The location is the approximate site of the Civil War era military encampment. It has pavilion; the Missouri Fox Trotter association was organized in Ava in 1948 and the annual shows are held at the associations property just north of Ava. The Ava Ranger Station Historic District is listed in the National Register of Historic Places; as of the census of 2010, there were 2,993 people, 1,296 households, 753 families residing in the city. The population density was 907.0 inhabitants per square mile. There were 1,494 housing units at an average density of 452.7 per square mile. The racial makeup of the city was 97.6% White, 0.1% African American, 0.5% Native American, 0.2% Asian, 0.2% from other races, 1.4% from two or more races. Hispanic or Latino of any race were 1.0% of the population. There were 1,296 households of which 28.4% had children under the age of 18 living with them, 38.1% were married couples living together, 15.4% had a female householder with no husband present, 4.6% had a male householder with no wife present, 41.9% were non-families.
35.9% of all households were made up of individuals and 20.2% had someone living alone, 65 years of age or older. The average household size was 2.22 and the average family size was 2.86. The median age in the city was 40.8 years. 22.8% of residents were under the age of 18. The gender makeup of the city was 44.4% male and 55.6% female. As of the census of 2000, there were 3,021 people, 1,350 households, 764 families residing in the city; the population density was 973.0 people per square mile. There were 1,493 housing units at an average density of 480.9 per square mile. The racial makeup of the city was 96.79% White, 0.13% African American, 0.66% Native American, 0.43% Asian, 0.03% Pacific Islander, 0.26% from other races, 1.69% from two or more races. Hispanic or Latino of any race were 1.36% of the population. There were 1,350 households out of which 27.3% had children under the age of 18 living with them, 43.0% were married couples living together, 10.5% had a female householder with no husband present, 43.4% were non-families.

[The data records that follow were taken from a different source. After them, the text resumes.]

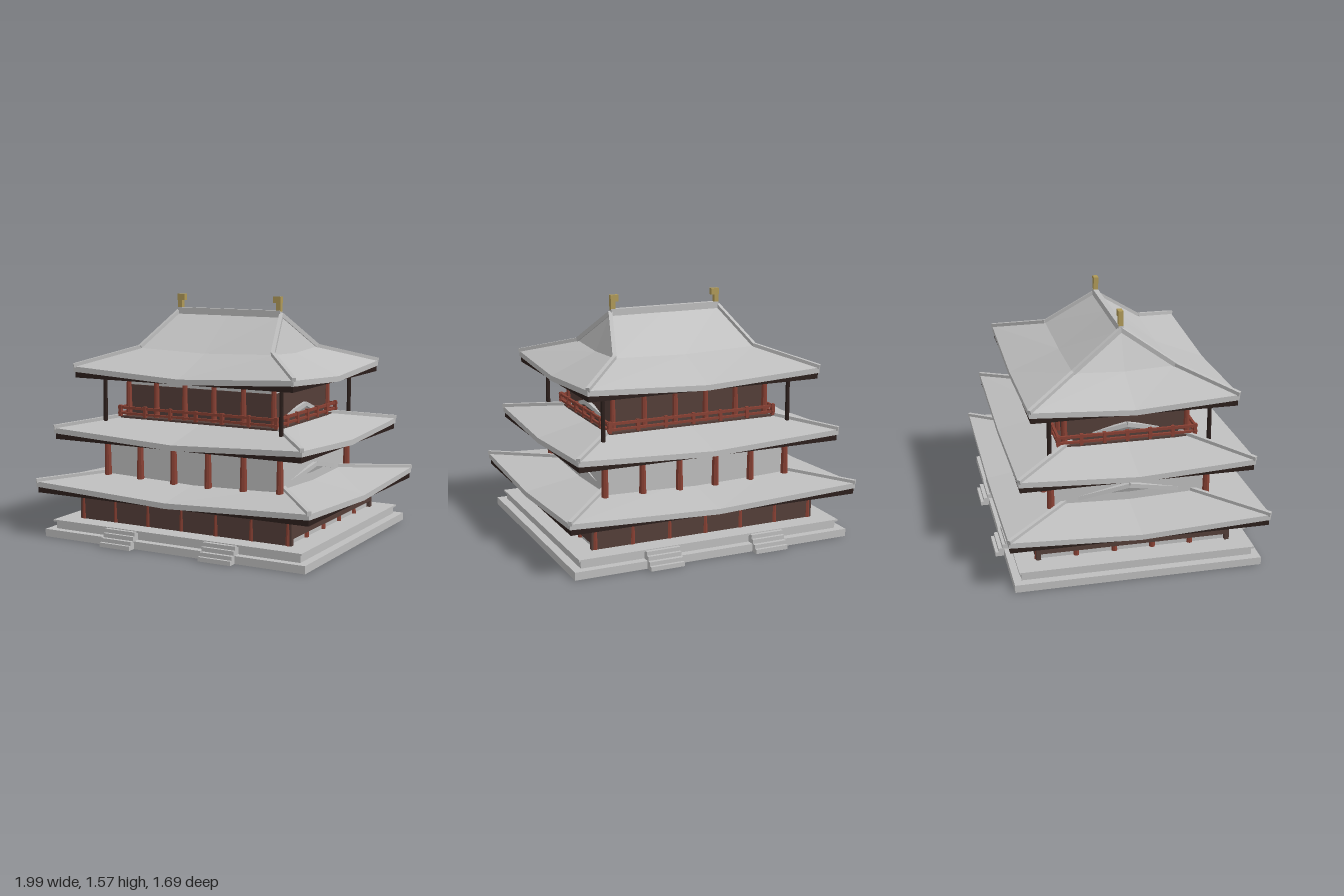
import * as THREE from 'three';

const mat = (name, color, extra = {}) => {
  const m = new THREE.MeshStandardMaterial({ color, flatShading: true, ...extra });
  m.name = name;
  return m;
};

export function createModel() {
  const stone = mat('pale grey', 0xbebebe, { side: THREE.DoubleSide });
  const brown = mat('brown wood', 0x543e38);
  const red = mat('red wood', 0x884033);
  const dark = mat('dark wood', 0x2c1f1c, { side: THREE.DoubleSide });
  const gold = mat('gold', 0xb09a58);

  const model = new THREE.Group();
  model.name = 'pavilion';

  const add = (name, geo, material, parent = model) => {
    const m = new THREE.Mesh(geo, material);
    m.name = name;
    parent.add(m);
    return m;
  };
  const group = (name) => {
    const g = new THREE.Group();
    g.name = name;
    model.add(g);
    return g;
  };
  // Box from its centre in plan, its bottom and top
  const box = (name, w, y0, y1, d, material, x = 0, z = 0, parent = model) => {
    const m = add(name, new THREE.BoxGeometry(w, y1 - y0, d), material, parent);
    m.position.set(x, (y0 + y1) / 2, z);
    return m;
  };
  // Square bar between two points
  const beam = (name, a, b, w, h, material, parent) => {
    const m = add(name, new THREE.BoxGeometry(w, h, a.distanceTo(b)), material, parent);
    m.position.copy(a).add(b).multiplyScalar(0.5);
    m.lookAt(b);
    return m;
  };
  // Eight points round a rectangle: corners at height yc, side middles at ym
  const loop = (x, z, yc, ym) => [
    [x, yc, z], [x, ym, 0], [x, yc, -z], [0, ym, -z],
    [-x, yc, -z], [-x, ym, 0], [-x, yc, z], [0, ym, z],
  ];
  // Skin joining successive loops
  const loft = (loops) => {
    const pos = [];
    for (let k = 0; k + 1 < loops.length; k++) {
      const lo = loops[k], hi = loops[k + 1];
      for (let i = 0; i < 8; i++) {
        const j = (i + 1) % 8;
        pos.push(...lo[i], ...lo[j], ...hi[j], ...lo[i], ...hi[j], ...hi[i]);
      }
    }
    const g = new THREE.BufferGeometry();
    g.setAttribute('position', new THREE.Float32BufferAttribute(pos, 3));
    g.computeVertexNormals();
    return g;
  };

  // Stone platform
  box('platformBase', 1.89, 0, 0.05, 1.58, stone);
  box('platformUpper', 1.78, 0.05, 0.1, 1.48, stone);
  box('platformRim', 1.81, 0.098, 0.11, 1.51, stone);

  // Two flights of steps on the front and back
  const steps = [[0.845, 0.028], [0.825, 0.053], [0.8, 0.08], [0.78, 0.105]];
  for (const s of [1, -1]) for (const x of [-0.365, 0.36]) {
    const g = group('stairs');
    steps.forEach(([z, h], i) => {
      box('step', 0.225, i ? steps[i - 1][1] : 0, h, z - 0.72, stone, x, s * (z + 0.72) / 2, g);
    });
  }

  // Tapered column with a stepped bracket on top
  const column = (parent, x, z, y0, y1, r) => {
    const shaft = add('column', new THREE.CylinderGeometry(r * 0.75, r, y1 - y0 - 0.015, 8), red, parent);
    shaft.position.set(x, (y0 + y1 - 0.015) / 2, z);
    box('bracketBlock', r * 2, y1 - 0.028, y1 - 0.014, r * 2, red, x, z, parent);
    box('bracket', r * 2.7, y1 - 0.015, y1, r * 2.7, red, x, z, parent);
  };
  const rows = (name, n, halfX, z, y0, y1, r) => {
    const g = group(name);
    for (const s of [1, -1]) for (let i = 0; i < n; i++) {
      column(g, -halfX + (2 * halfX * i) / (n - 1), s * z, y0, y1, r);
    }
    return g;
  };

  // Ground floor: walls, panels and columns all round
  box('groundFloorWall', 1.5, 0.11, 0.295, 1.2, stone);
  for (const s of [1, -1]) {
    box('groundFrontPanel', 1.55, 0.11, 0.276, 0.03, brown, 0, s * 0.612);
    box('groundSidePanel', 0.03, 0.15, 0.276, 1.254, brown, s * 0.76, 0);
  }
  const ground = rows('groundColumns', 7, 0.75, 0.615, 0.11, 0.305, 0.019);
  for (const s of [1, -1]) for (const z of [-0.369, -0.123, 0.123, 0.369]) {
    column(ground, s * 0.75, z, 0.11, 0.305, 0.019);
  }

  // Middle floor
  box('middleFloorWall', 1.24, 0.33, 0.61, 0.97, stone);
  rows('middleColumns', 6, 0.635, 0.505, 0.36, 0.65, 0.025);

  // Top floor with its balcony
  box('topFloorWall', 1.05, 0.78, 1.015, 0.75, stone);
  for (const s of [1, -1]) {
    box('topFrontPanel', 1.04, 0.78, 0.99, 0.012, brown, 0, s * 0.377);
    box('topSidePanel', 0.012, 0.78, 0.99, 0.76, brown, s * 0.527, 0);
  }
  box('balconyDeck', 1.15, 0.772, 0.785, 0.88, brown);
  rows('topColumns', 6, 0.535, 0.395, 0.785, 1.045, 0.021);

  // Balcony railing
  const rail = group('balconyRailing');
  for (const s of [1, -1]) {
    for (const [y0, y1] of [[0.797, 0.811], [0.833, 0.85]]) {
      box('railFront', 1.18, y0, y1, 0.016, red, 0, s * 0.44, rail);
      box('railSide', 0.016, y0, y1, 0.91, red, s * 0.575, 0, rail);
    }
    for (let i = 0; i < 7; i++) {
      const t = i / 3 - 1;
      box('railPost', 0.022, 0.783, 0.856, 0.022, red, t * 0.575, s * 0.44, rail);
      if (i > 0 && i < 6) box('railPost', 0.022, 0.783, 0.856, 0.022, red, s * 0.575, t * 0.44, rail);
    }
  }

  // Thin corner posts carrying the top eaves
  for (const sx of [1, -1]) for (const sz of [1, -1]) {
    const p = add('cornerPost', new THREE.CylinderGeometry(0.013, 0.015, 0.34, 8), dark);
    p.position.set(sx * 0.645, 0.9, sz * 0.51);
  }

  // Hipped roofs: y = eave underside, eave size, bend ring, ridge, soffit opening
  const roofs = [
    { name: 'lowerRoof', y: 0.295, eave: [0.985, 0.825], ring: [0.6, 0.4, 0.41], ridge: [0.64, 0.497], hole: [0.78, 0.635] },
    { name: 'middleRoof', y: 0.645, eave: [0.895, 0.742], ring: [0.5, 0.325, 0.79], ridge: [0.56, 0.882], hole: [0.67, 0.535] },
    { name: 'topRoof', y: 1.045, eave: [0.795, 0.652], ring: [0.49, 0.325, 1.228], ridge: [0.385, 1.45], hole: [0.575, 0.43] },
  ];
  for (const { name, y, eave: [ex, ez], ring: [bx, bz, by], ridge: [rx, ry], hole } of roofs) {
    const g = group(name);
    add('roofTiles', loft([
      loop(ex, ez, y + 0.04, y),
      loop(ex, ez, y + 0.075, y + 0.035),
      loop(bx, bz, by, by - 0.015),
      loop(rx, 0, ry, ry),
    ]), stone, g);
    add('soffit', loft([
      loop(hole[0], hole[1], y + 0.002, y + 0.002),
      loop(ex - 0.008, ez - 0.008, y + 0.002, y + 0.002),
      loop(ex - 0.008, ez - 0.008, y + 0.055, y + 0.015),
    ]), dark, g);
    for (const sx of [1, -1]) for (const sz of [1, -1]) {
      const path = [[ex, y + 0.08, ez], [bx, by + 0.005, bz], [rx, ry + 0.005, 0]]
        .map(([px, py, pz]) => new THREE.Vector3(px * sx, py, pz * sz));
      beam('hipLower', path[0], path[1], 0.025, 0.028, stone, g);
      beam('hipUpper', path[1], path[2], 0.025, 0.028, stone, g);
    }
  }

  // Main ridge with a hooked ornament at each end
  box('mainRidge', 0.77, 1.435, 1.482, 0.034, stone);
  for (const s of [1, -1]) {
    box('ornamentStem', 0.032, 1.475, 1.57, 0.03, gold, s * 0.37);
    box('ornamentHead', 0.055, 1.53, 1.572, 0.032, gold, s * 0.36);
  }

  return model;
}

39.3% of all households were made up of individuals and 23.3% had someone living alone, 65 years of age or older. The average household size was 2.21 and the average family size was 2.96. In the city, the population was spread out with 25.4% under the age of 18, 8.3% from 18 to 24, 24.0% from 25 to 44, 19.3% from 45 to 64, 23.0% who were 65 years of age or older. The median age was 38 years. For every 100 females, there were 79.2 males. For every 100 females age 18 and over, there were 73.1 males. The median income for a household in the city was $22,331, the median income for a family was $28,228. Males had a median income of $25,865 versus $16,324 for females; the per capita income for the city was $13,307. About 16.0% of families and 21.7% of the population were below the poverty line, including 27.3% of those under age 18 and 25.8% of those age 65 or over. Ava R-I School District operates one elementary school, one middle school, Ava High School; the town has the Douglas County Public Library.
City of Ava website Historic maps of Ava in the Sanborn Maps of Missouri Collection at the University of Missouri